## Brief
Below are entries. Copy exactly the lines running from the line that holds "0.353), (1, FLOOR)]" to the line that holds "# Side windows: glazed", with both ends included.

## Items from a data source

* * * * * * *

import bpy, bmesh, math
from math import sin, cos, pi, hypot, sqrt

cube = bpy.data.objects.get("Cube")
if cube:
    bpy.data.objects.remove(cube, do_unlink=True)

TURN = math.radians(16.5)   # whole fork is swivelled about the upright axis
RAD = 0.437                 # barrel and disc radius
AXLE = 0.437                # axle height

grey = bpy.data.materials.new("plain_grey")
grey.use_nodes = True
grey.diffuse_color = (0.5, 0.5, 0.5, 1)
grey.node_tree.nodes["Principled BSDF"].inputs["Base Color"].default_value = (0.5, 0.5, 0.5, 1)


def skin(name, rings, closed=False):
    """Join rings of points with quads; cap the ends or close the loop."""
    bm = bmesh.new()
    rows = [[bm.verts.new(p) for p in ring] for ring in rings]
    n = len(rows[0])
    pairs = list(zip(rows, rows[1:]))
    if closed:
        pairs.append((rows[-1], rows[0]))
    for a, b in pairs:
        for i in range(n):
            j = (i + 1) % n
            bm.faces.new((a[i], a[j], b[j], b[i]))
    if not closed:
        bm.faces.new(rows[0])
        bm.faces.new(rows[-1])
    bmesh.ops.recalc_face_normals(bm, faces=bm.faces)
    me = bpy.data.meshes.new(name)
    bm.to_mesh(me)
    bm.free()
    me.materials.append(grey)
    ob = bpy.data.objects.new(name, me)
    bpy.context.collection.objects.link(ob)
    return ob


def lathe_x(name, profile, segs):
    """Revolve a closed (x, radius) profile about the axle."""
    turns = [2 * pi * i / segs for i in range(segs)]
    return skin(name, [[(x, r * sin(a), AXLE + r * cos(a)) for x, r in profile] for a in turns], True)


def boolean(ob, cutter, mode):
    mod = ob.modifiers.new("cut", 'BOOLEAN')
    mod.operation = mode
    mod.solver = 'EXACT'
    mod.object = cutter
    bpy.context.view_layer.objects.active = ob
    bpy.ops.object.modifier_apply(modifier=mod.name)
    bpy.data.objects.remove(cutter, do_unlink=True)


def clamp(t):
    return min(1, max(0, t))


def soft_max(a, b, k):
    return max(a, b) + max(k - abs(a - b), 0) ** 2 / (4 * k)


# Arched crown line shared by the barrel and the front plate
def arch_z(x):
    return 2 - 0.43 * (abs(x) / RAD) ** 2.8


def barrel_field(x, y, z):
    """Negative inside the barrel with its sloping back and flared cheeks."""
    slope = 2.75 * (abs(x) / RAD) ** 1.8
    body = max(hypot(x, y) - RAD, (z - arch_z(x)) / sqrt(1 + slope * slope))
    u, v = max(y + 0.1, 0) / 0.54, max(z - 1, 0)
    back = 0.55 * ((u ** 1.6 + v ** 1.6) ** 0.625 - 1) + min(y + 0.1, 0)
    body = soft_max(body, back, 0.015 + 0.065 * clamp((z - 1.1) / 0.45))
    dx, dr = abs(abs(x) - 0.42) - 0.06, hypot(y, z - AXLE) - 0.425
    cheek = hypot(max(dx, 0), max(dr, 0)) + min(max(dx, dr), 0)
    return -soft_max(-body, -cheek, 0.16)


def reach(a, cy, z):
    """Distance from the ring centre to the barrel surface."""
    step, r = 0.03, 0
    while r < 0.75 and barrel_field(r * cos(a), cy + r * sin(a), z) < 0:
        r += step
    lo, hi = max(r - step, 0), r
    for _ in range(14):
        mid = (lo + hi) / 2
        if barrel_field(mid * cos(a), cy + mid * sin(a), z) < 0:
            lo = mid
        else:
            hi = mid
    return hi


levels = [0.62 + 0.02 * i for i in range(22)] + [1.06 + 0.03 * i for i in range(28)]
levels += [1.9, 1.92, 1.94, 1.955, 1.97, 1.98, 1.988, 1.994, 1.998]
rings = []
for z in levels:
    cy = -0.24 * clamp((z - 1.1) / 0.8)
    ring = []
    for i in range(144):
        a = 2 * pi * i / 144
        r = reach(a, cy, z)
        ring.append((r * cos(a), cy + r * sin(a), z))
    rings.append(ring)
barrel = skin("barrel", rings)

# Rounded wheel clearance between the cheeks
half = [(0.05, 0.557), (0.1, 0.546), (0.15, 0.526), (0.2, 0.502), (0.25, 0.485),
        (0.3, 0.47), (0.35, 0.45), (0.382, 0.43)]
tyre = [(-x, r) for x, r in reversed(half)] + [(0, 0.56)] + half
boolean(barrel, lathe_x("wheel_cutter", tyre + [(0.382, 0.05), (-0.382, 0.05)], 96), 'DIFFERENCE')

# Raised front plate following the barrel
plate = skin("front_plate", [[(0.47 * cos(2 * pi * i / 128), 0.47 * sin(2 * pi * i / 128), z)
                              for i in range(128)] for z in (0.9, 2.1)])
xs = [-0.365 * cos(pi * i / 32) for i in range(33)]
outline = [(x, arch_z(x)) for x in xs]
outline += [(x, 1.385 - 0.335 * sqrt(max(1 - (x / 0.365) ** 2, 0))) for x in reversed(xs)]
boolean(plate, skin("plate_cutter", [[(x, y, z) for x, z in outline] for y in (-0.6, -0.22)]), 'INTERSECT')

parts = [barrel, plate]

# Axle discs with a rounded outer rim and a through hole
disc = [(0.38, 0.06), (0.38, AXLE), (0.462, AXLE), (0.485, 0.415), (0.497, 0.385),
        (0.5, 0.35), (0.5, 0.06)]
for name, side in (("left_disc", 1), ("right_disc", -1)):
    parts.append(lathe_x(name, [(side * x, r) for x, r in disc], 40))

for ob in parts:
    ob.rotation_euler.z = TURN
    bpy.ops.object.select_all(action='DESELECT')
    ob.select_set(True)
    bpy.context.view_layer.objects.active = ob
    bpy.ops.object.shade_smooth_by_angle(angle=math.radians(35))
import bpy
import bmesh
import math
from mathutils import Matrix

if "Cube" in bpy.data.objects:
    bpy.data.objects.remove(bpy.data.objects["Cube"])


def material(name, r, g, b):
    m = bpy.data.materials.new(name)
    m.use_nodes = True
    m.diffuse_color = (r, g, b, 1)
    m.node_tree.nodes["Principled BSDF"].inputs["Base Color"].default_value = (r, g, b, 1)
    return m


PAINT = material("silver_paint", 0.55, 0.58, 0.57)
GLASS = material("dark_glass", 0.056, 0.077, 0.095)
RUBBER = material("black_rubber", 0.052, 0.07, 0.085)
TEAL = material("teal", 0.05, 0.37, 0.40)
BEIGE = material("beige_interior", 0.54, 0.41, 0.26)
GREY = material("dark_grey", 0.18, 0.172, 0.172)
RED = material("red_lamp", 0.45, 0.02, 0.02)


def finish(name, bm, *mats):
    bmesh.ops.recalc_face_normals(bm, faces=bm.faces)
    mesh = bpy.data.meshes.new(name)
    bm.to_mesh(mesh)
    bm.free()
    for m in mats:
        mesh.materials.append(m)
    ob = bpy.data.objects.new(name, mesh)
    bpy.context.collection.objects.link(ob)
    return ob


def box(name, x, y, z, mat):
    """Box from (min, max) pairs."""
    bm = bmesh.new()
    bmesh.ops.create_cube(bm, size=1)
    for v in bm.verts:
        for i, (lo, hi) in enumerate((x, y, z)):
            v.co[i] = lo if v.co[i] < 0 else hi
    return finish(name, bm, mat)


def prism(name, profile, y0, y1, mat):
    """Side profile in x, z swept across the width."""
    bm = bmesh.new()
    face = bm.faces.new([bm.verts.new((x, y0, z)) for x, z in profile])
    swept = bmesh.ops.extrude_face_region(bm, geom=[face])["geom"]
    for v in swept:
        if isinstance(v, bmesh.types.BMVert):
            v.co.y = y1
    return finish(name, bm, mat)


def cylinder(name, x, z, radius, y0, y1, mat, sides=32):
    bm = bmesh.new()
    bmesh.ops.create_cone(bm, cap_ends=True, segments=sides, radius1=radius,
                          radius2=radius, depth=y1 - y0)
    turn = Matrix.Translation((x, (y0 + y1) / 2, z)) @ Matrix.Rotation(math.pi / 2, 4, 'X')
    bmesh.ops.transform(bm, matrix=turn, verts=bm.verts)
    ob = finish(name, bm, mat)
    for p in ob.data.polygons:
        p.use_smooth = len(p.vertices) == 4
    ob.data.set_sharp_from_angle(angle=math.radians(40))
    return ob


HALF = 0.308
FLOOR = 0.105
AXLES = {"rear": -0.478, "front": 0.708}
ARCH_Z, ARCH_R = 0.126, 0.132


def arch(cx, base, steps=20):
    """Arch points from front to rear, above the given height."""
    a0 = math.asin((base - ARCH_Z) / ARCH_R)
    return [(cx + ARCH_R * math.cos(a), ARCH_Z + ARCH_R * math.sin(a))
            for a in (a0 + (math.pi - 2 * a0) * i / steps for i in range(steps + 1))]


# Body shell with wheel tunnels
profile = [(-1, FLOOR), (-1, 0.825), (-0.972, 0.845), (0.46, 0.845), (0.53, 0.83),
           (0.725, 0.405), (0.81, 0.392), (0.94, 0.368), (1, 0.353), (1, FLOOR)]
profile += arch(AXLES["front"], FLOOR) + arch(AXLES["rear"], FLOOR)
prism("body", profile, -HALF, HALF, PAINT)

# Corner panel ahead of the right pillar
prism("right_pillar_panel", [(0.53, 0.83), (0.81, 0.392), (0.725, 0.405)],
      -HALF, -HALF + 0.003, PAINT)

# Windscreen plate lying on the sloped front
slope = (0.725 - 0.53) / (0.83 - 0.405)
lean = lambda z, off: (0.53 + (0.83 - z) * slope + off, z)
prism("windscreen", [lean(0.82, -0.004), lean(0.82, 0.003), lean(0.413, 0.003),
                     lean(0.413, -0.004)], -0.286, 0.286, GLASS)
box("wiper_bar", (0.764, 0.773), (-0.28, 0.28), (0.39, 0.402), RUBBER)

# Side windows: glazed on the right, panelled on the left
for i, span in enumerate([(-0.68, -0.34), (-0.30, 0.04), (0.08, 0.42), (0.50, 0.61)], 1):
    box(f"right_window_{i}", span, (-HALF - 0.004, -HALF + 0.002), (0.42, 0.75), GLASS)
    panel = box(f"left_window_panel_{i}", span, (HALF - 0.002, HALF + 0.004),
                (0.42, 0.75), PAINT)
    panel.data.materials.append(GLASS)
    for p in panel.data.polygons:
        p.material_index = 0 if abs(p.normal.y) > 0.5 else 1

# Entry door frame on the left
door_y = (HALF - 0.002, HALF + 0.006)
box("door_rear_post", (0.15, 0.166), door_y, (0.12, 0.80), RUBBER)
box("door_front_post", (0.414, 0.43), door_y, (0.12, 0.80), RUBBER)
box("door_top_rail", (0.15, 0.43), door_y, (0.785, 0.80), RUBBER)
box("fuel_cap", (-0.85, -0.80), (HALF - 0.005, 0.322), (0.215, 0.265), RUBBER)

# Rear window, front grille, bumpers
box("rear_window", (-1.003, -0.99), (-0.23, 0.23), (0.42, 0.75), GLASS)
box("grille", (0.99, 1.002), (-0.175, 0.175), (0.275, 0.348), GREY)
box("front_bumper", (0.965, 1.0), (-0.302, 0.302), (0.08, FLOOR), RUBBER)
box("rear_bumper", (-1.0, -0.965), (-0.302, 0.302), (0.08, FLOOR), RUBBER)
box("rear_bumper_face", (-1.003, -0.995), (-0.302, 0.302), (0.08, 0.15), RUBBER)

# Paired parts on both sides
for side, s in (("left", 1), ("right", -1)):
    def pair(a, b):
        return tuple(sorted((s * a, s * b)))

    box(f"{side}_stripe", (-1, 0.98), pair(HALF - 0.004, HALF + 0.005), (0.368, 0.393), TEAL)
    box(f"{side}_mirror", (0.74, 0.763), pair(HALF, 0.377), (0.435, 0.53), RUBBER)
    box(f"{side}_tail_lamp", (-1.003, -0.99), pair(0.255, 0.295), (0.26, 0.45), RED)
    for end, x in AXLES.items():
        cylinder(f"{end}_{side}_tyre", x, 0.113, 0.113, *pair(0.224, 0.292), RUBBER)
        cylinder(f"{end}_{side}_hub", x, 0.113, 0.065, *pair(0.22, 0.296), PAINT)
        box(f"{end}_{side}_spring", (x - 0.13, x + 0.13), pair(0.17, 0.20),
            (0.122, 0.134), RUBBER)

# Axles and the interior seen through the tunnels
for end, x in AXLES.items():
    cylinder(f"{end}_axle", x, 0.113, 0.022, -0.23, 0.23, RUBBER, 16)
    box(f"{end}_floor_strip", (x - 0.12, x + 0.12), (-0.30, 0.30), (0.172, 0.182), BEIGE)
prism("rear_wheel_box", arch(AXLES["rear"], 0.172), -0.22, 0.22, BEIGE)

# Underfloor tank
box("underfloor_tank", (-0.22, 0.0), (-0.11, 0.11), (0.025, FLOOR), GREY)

* * * * * * *

## Response
           (0.725, 0.405), (0.81, 0.392), (0.94, 0.368), (1, 0.353), (1, FLOOR)]
profile += arch(AXLES["front"], FLOOR) + arch(AXLES["rear"], FLOOR)
prism("body", profile, -HALF, HALF, PAINT)

# Corner panel ahead of the right pillar
prism("right_pillar_panel", [(0.53, 0.83), (0.81, 0.392), (0.725, 0.405)],
      -HALF, -HALF + 0.003, PAINT)

# Windscreen plate lying on the sloped front
slope = (0.725 - 0.53) / (0.83 - 0.405)
lean = lambda z, off: (0.53 + (0.83 - z) * slope + off, z)
prism("windscreen", [lean(0.82, -0.004), lean(0.82, 0.003), lean(0.413, 0.003),
                     lean(0.413, -0.004)], -0.286, 0.286, GLASS)
box("wiper_bar", (0.764, 0.773), (-0.28, 0.28), (0.39, 0.402), RUBBER)

# Side windows: glazed on the right, panelled on the left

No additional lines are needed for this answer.